For now, it is an order of “only” sixty aircraft. But it could well become the start of one of the biggest re-fleeting events in Europe. Air France will use their first A220-300 planes to replace their A319s – plus any A318s still kicking around. But the airline would quite like to see more of these jets, to replace more older ones. And perhaps not just ones in Air France colours.
The new aircraft (below) is line number 55134, and carries test registration C-FPBQ. This A220-300 will eventually be F-HZUA, when Air France takes delivery of it in September. The airline will take several months beyond that, to finish training crews for the new type. Many of its pilots and instructors are already some way into their new type rating.
In total, Air France will train 700 pilots to fly these 60 A220-300 aircraft. But it takes much more than this, to get an entirely new type in service. Pilots, cabin crew, engineers, technicians and a new supply chain for spare parts don’t just materialize in a few weeks. The airline has been busy building this infrastructure for its new jets.
A220-300 – A Leap Ahead for Air France
But all this ‘fuss’ is worth it. The new A220-300 represents a great jump in efficiency, for Air France. As their new “bread and butter” single-aisle, the aircraft will be 20% more efficient than the jets it replaces. It will also have a 34% smaller noise footprint, a key detail to make service possible in some European airports.
We still don’t know many Air France-specific details about these A220-300 aircraft. We have nothing on interiors, except that all 148 seats will have Type A and Type C USB ports. But more importantly, we know that the airline would quite like some bigger A220s. Sometimes called the A220-500, a larger evolution of the aircraft would allow replacing Air France’s A320s.
Air France has ordered more A320-family aircraft over the years, as it expanded its operations. But they have yet to order any ‘neo’ versions of these jets. So it is still not clear what they might do, when it comes to those A320s, and A321s. A larger A220 would be unlikely to replace these jets in all their current roles.
But it gets even more complicated. Air France is not in its own bubble today. They are part of the Air France-KLM group. And the other companies in the group are in need of new jets, too, as we saw recently. So this Air France A220-300 order, could prove to be the start of something much bigger. The airline group has openly talked about ‘streamlining’ their shared fleets.

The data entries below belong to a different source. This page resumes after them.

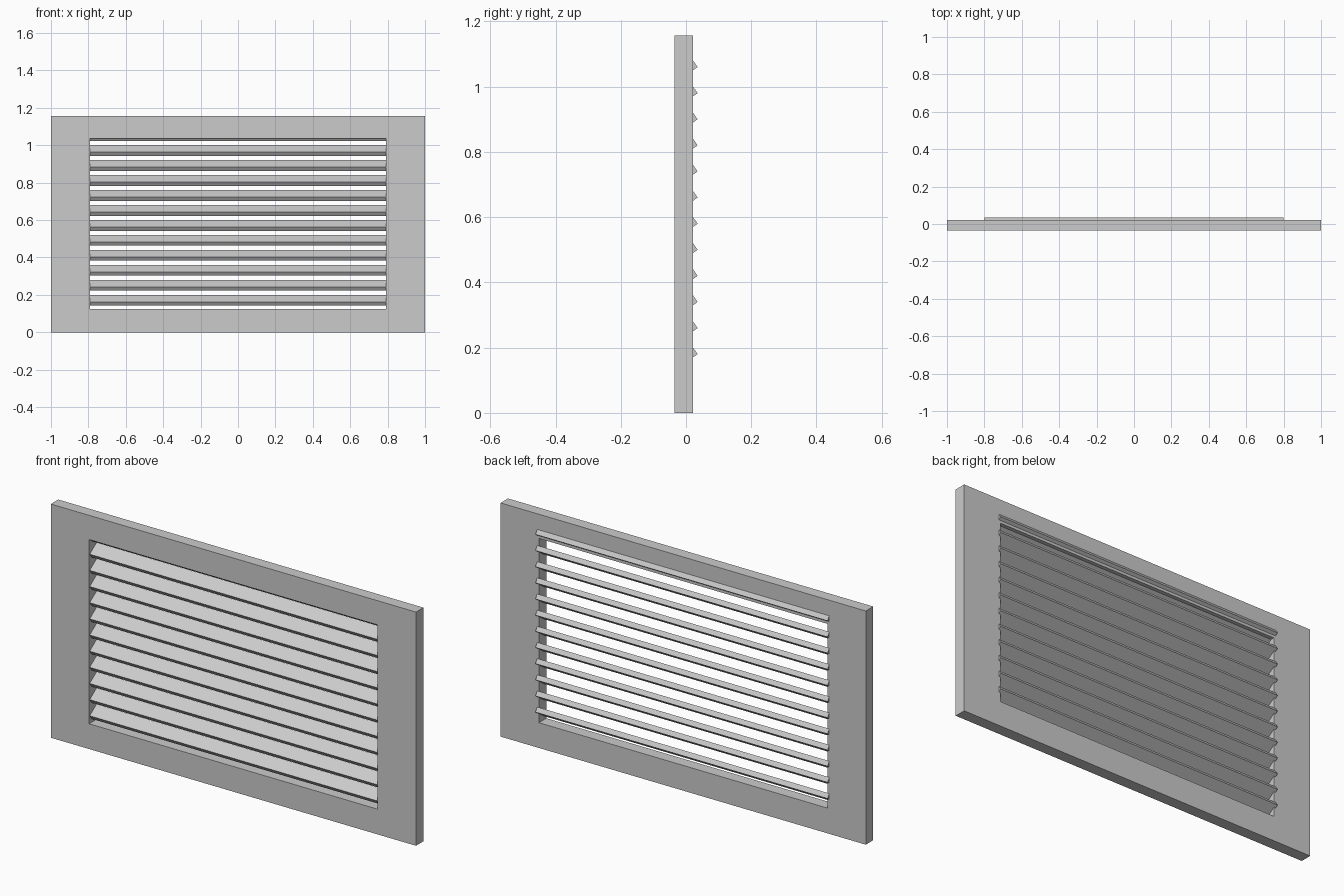
import bpy
import bmesh
from math import radians
from mathutils import Matrix, Vector

cube = bpy.data.objects.get("Cube")
if cube:
    bpy.data.objects.remove(cube, do_unlink=True)

GREY = (0.6, 0.6, 0.6, 1.0)
metal = bpy.data.materials.new("light grey metal")
metal.use_nodes = True
metal.diffuse_color = GREY
metal.node_tree.nodes["Principled BSDF"].inputs["Base Color"].default_value = GREY


def finish(name, bm):
    bmesh.ops.recalc_face_normals(bm, faces=bm.faces)
    mesh = bpy.data.meshes.new(name)
    bm.to_mesh(mesh)
    bm.free()
    mesh.materials.append(metal)
    obj = bpy.data.objects.new(name, mesh)
    bpy.context.collection.objects.link(obj)
    return obj


# Frame: rectangular ring, extruded front to back
FRONT, BACK = -0.036, 0.022
bm = bmesh.new()


def rectangle(half_width, bottom, top):
    corners = [(-half_width, bottom), (half_width, bottom),
               (half_width, top), (-half_width, top)]
    return [bm.verts.new((x, FRONT, z)) for x, z in corners]


outer = rectangle(1.0, 0.0, 1.157)
inner = rectangle(0.79, 0.125, 1.037)
for i in range(4):
    j = (i + 1) % 4
    bm.faces.new((outer[i], outer[j], inner[j], inner[i]))
ring = bmesh.ops.extrude_face_region(bm, geom=bm.faces[:], use_keep_orig=True)
bmesh.ops.translate(bm, vec=Vector((0, BACK - FRONT, 0)),
                    verts=[v for v in ring["geom"] if isinstance(v, bmesh.types.BMVert)])
finish("frame", bm)

# Slats: tilted boards, back edge high, ends let into the frame
TILT = radians(35)
for n in range(12):
    bm = bmesh.new()
    bmesh.ops.create_cube(bm, size=1.0)
    bmesh.ops.scale(bm, vec=(1.6, 0.065, 0.0245), verts=bm.verts)
    bmesh.ops.rotate(bm, matrix=Matrix.Rotation(TILT, 3, "X"), verts=bm.verts)
    slat = finish(f"slat_{n + 1}", bm)
    slat.location = (0, 0.002, 0.1715 + 0.08 * n)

And if they do, the A220 is a given quantity.
60 Jets Here, 160 There…
KLM has a 737-only single-aisle fleet. The same applies to Transavia, the group’s low-cost arm. The airline group has launched a tender to replace these jets, which is Boeing’s to lose. The tender is for 160 aircraft. Airbus has a trump card of sorts, in the A220-300 fleet they have already sold to Air France. But can such a fleet replace the KLM/Transavia 737-800s?
Again, a bigger A220-500 could become key here. But the key to THIS development is Airbus’ production capacity for these jets. A220s presently get built in Mirabel in Canada, and in Alabama, USA. The company needs to increase monthly production in both sites. But first, they need to streamline the aircraft’s supply chain, to make it more profitable. The company is still paying for some supply-chain choices that Bombardier made, early on.
What ever name it ends up having, a bigger version of the A220-300 would get plenty of followers, beyond Air France. But such a version is likely quite low in Airbus’ list of priorities. Boeing isn’t making anything that threatens this end of the market. And such a jet would compete, in part, with Airbus’ own A320neo. Why invest against yourself?
But Airbus doesn’t live in a vacuum. The manufacturer is still waiting for Boeing’s next move, for a 757 and/or 737 (?) replacement. And with their current single-aisle line-up, Airbus can afford to save their money and let Boeing make the first move.
Spyros Georgilidakis has degrees in Business Enterprise and Management. He has 14 years of experience in the hospitality and travel industries, along with a passion for all-things-aviation and travel logistics. He is also an experienced writer and editor for on-line publications, and a licensed professional drone pilot.